Given data
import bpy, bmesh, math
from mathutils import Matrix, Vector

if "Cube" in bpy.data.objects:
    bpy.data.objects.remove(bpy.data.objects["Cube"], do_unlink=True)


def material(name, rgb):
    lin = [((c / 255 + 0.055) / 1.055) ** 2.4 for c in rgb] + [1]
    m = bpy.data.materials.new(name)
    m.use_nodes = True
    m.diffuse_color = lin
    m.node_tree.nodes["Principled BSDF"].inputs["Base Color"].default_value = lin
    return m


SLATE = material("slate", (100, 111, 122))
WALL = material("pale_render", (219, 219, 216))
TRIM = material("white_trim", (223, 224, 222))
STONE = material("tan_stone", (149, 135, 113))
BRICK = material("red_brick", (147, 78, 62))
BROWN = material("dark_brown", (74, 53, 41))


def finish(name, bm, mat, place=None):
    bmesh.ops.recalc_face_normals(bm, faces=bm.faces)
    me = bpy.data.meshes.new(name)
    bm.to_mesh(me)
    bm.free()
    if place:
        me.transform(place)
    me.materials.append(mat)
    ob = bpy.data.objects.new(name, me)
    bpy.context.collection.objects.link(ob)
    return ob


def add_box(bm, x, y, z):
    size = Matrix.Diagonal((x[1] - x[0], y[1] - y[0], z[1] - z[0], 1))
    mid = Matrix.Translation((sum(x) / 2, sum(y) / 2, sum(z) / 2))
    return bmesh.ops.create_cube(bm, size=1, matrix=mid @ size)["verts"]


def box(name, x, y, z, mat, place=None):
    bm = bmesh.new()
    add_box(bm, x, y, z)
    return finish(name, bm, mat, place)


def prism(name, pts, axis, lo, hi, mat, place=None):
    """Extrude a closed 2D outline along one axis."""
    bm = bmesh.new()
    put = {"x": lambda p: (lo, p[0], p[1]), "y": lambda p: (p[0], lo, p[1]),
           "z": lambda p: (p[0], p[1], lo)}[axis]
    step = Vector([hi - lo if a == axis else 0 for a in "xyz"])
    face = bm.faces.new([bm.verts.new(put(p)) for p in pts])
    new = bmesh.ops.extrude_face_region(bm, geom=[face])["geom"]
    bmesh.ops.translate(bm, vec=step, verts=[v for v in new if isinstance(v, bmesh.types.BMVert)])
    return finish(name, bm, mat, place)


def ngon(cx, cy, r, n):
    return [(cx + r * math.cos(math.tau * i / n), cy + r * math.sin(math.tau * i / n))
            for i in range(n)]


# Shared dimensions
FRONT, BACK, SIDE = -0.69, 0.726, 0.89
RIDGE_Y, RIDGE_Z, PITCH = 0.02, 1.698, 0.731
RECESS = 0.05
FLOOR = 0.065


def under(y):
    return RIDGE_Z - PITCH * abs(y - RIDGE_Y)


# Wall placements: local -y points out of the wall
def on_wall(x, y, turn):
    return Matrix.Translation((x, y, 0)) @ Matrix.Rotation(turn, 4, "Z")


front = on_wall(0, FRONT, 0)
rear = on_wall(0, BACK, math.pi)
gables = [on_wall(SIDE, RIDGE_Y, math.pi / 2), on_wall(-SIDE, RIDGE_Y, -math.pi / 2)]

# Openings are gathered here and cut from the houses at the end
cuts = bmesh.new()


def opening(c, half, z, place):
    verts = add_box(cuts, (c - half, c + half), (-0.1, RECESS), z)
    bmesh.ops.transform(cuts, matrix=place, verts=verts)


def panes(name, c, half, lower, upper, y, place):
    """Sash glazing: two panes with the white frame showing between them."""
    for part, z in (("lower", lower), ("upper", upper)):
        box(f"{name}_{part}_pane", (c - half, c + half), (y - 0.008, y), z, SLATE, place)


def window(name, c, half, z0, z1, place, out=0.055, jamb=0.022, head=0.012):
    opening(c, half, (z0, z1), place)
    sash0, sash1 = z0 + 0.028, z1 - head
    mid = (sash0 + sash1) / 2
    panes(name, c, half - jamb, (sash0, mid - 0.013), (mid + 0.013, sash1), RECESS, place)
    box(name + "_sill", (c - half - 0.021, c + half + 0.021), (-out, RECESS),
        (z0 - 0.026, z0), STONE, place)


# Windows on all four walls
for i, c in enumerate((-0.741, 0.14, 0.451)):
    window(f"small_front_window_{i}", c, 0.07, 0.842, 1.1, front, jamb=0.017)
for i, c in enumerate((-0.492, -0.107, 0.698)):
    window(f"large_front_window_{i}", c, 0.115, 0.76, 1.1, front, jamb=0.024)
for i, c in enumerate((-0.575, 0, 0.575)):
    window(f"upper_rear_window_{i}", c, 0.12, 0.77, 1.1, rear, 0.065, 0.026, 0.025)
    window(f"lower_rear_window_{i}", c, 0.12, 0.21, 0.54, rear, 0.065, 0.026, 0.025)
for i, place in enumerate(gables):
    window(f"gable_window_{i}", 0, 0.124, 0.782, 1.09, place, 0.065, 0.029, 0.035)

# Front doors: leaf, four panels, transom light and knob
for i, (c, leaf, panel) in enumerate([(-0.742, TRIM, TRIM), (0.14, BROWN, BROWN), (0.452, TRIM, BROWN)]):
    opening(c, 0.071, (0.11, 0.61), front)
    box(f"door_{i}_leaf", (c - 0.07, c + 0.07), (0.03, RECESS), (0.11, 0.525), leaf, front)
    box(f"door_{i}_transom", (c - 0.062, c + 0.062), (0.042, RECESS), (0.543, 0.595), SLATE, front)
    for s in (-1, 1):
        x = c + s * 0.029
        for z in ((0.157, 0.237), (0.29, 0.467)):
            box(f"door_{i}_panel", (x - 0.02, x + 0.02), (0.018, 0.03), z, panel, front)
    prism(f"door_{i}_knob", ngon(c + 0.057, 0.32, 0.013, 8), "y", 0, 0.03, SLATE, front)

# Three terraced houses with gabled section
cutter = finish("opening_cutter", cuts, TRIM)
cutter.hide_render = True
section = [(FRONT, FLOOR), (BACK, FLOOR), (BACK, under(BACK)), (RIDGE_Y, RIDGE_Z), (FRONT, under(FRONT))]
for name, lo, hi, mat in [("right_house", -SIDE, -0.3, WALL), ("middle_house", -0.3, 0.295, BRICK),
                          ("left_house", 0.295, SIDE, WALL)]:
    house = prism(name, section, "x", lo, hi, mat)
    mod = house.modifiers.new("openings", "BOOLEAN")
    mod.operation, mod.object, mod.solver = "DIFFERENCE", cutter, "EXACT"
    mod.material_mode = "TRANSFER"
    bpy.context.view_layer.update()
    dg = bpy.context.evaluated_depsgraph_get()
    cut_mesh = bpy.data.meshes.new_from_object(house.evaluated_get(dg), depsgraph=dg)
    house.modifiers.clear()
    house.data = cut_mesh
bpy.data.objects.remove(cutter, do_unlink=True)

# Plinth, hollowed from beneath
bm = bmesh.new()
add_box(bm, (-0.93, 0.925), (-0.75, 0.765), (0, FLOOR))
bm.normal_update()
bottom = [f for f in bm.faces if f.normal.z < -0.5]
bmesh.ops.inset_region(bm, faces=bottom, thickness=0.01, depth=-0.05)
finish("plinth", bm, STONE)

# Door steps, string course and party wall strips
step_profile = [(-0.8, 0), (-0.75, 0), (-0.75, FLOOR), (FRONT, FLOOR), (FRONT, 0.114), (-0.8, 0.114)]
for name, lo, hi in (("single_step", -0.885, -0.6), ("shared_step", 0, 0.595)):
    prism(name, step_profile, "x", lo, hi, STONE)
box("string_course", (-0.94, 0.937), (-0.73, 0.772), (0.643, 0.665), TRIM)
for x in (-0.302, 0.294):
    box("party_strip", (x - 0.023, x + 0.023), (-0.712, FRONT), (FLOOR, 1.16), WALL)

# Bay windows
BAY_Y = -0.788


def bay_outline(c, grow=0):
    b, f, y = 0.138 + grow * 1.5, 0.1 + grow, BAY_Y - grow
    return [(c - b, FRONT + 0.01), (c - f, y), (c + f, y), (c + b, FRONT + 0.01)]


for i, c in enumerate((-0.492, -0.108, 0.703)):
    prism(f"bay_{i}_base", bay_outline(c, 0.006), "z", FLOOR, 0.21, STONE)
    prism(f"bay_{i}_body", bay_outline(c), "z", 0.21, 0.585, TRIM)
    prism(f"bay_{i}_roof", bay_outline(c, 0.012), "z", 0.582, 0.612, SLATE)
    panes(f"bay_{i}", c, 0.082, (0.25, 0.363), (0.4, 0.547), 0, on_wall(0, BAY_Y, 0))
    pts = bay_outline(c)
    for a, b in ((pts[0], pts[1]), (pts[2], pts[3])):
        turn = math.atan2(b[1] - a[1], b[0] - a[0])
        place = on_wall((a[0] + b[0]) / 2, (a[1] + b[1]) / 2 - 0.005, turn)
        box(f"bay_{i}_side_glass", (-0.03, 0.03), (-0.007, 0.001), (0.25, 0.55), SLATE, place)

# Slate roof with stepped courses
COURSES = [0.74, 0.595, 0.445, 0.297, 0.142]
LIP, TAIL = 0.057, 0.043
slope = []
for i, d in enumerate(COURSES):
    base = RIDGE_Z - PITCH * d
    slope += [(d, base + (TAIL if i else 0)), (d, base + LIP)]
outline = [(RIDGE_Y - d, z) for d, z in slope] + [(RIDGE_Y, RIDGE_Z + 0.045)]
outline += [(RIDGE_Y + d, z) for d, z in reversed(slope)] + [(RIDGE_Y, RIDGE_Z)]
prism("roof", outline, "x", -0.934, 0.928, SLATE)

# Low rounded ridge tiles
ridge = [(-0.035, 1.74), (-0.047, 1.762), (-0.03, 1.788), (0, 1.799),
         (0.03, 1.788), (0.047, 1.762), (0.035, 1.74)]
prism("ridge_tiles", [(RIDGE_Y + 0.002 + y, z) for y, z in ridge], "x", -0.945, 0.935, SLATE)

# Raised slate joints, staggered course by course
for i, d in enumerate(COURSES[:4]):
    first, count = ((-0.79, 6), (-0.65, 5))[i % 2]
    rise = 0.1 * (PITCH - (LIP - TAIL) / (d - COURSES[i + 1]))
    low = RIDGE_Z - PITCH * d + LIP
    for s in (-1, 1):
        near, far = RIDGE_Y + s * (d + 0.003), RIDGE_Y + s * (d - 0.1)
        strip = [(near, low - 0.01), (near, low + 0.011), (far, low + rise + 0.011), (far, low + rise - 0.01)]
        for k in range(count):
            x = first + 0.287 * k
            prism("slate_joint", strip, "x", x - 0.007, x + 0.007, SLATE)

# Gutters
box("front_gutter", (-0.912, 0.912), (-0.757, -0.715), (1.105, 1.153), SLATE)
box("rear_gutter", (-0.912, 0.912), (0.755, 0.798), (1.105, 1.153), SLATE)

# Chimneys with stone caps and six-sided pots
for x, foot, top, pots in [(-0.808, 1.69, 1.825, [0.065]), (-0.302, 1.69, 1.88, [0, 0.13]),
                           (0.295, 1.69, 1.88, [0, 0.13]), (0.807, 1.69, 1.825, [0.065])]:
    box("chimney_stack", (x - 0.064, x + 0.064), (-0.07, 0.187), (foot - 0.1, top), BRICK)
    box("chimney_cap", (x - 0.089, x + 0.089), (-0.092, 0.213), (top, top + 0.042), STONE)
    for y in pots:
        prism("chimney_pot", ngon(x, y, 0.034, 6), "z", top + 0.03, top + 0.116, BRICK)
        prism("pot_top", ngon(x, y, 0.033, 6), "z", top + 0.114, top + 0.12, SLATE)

Exercise description
Your answer should be a single number: how many lines of the material contain "return".

Output of the task
9